When pressed, O’Malley’s general argument was this: Sandoval hasn’t improved Nevada’s economy, while Obama, he argues, has improved the national economy. To stress this, he criticized the cuts Sandoval made to health care and education to balance the state budget, while extolling Obama’s efforts to increase the number of public sector jobs.
“You’ll never bring down your unemployment rate if for every one job you create in the private sectors you’re taking one away in the public sector,” O’Malley told reporters.
He also tied Sandoval to the three political figures Democrats find the most reprehensible in this election: The Tea Party, Mitt Romney, and Paul Ryan.
But O’Malley didn’t say how the Democrats would go about trying to replace him.
Though his approval ratings are still high at home, Sandoval has suffered a series of political setbacks on the national stage. He was snubbed for the presidential ticket, after early rumors he might be on a short list, and last week, he had a lackluster showing at the Republican National Convention. (O’Malley said he was not aware that Sandoval had made an appearance.)
But while Democrats are quick to criticize Sandoval, they don’t have a candidate in mind to start building a case against him.

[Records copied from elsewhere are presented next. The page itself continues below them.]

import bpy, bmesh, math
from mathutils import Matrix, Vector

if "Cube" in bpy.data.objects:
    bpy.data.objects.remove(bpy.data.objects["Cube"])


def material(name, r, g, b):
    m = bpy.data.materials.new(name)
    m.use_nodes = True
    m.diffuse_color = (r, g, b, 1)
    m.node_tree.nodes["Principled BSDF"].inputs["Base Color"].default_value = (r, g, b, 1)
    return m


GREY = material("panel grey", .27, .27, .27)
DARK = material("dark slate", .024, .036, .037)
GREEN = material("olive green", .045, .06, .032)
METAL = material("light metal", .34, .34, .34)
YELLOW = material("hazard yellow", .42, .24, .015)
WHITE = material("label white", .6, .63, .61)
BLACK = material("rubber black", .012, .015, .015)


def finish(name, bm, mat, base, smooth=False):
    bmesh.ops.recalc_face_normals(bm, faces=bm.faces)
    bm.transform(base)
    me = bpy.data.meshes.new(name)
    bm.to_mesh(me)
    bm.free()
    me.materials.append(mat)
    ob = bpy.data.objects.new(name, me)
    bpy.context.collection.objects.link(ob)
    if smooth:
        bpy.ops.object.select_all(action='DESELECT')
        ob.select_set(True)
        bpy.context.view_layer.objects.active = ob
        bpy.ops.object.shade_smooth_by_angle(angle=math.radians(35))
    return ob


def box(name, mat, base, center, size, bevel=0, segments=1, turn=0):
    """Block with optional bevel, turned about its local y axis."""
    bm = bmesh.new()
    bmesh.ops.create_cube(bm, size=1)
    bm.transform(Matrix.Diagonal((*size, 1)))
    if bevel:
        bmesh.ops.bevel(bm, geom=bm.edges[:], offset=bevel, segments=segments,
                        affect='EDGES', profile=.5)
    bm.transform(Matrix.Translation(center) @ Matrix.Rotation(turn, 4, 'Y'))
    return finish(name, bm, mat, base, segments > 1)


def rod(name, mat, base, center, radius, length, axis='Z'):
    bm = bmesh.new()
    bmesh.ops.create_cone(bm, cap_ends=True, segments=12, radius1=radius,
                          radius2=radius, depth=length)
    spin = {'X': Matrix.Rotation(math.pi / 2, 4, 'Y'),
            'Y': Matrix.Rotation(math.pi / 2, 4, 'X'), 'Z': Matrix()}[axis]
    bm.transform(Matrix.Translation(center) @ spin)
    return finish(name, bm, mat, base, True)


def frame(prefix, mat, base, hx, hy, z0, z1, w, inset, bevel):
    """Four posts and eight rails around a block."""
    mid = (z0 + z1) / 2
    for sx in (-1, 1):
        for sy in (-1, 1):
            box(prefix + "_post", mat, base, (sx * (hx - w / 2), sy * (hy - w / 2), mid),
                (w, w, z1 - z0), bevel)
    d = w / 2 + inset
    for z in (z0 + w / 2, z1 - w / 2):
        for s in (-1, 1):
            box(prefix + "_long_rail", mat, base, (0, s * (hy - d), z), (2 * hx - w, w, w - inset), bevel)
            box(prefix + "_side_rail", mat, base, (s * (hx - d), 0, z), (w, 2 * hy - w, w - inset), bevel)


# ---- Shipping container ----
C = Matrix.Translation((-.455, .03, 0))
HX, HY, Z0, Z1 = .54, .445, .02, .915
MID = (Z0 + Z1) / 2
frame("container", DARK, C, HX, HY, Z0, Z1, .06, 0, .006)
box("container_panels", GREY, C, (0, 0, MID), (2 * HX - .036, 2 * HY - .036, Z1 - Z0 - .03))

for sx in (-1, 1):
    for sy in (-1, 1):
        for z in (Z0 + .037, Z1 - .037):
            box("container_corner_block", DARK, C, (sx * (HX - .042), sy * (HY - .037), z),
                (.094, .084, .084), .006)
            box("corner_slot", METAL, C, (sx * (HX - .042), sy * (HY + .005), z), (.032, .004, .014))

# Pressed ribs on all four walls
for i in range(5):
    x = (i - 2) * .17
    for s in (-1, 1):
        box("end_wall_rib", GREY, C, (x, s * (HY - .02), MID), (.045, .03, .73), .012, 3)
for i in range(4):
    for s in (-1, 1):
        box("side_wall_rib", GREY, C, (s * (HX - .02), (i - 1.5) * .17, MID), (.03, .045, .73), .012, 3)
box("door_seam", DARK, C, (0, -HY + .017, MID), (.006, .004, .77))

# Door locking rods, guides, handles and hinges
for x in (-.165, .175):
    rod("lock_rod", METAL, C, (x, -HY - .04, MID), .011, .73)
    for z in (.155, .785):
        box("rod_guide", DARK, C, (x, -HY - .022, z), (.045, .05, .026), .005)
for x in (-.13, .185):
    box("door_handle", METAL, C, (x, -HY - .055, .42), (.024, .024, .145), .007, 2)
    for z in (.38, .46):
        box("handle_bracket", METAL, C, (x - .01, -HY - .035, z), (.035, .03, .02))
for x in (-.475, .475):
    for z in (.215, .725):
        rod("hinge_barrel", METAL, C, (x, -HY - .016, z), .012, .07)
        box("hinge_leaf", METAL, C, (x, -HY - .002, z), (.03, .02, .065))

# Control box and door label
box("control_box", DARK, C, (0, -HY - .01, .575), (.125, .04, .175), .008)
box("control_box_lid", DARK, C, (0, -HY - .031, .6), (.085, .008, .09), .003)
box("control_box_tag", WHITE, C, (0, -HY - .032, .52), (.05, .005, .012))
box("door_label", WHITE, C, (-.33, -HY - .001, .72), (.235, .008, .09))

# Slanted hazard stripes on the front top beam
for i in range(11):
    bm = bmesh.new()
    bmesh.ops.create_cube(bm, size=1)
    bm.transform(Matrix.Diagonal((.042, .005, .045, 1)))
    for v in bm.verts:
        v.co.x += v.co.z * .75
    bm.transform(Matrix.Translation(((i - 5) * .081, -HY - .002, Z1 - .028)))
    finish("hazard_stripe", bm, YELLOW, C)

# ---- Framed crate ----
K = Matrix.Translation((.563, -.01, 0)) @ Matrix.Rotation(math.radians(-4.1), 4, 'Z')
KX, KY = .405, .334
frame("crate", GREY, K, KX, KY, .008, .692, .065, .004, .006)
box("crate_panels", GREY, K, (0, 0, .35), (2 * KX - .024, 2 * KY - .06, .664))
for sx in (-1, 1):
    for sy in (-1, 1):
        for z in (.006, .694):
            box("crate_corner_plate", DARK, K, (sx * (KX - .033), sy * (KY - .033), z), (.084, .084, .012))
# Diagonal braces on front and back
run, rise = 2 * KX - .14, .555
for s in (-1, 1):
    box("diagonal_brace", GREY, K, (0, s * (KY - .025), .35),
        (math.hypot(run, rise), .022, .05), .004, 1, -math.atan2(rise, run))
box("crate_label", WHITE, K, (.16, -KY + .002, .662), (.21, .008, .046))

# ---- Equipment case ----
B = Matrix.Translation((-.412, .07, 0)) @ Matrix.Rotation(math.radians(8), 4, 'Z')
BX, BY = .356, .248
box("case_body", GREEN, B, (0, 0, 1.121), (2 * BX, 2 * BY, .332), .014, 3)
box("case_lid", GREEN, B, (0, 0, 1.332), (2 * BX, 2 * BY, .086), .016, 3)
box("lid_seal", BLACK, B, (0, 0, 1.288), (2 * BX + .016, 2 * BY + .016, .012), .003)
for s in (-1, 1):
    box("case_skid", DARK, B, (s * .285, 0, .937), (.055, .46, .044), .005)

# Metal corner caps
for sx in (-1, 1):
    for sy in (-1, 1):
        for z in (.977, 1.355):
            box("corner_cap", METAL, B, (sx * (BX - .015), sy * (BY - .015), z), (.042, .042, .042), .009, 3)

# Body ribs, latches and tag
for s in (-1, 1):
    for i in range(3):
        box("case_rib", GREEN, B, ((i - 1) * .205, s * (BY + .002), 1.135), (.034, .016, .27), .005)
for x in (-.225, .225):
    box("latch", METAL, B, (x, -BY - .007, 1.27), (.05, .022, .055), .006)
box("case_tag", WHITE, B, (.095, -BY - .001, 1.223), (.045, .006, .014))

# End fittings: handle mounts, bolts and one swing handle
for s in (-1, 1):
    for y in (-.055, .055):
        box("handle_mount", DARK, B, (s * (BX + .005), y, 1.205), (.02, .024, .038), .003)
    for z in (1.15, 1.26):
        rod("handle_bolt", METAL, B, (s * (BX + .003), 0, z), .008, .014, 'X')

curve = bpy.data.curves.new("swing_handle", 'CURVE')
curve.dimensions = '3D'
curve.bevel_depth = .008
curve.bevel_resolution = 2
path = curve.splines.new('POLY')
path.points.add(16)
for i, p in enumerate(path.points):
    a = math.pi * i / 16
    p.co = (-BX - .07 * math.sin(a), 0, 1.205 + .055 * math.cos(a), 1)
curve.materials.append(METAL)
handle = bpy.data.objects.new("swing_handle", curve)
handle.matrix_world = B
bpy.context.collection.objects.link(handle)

“Not at this point,” O'Malley said. “But I think there’s a lot of good Democrats in Nevada. And I think one will emerge.”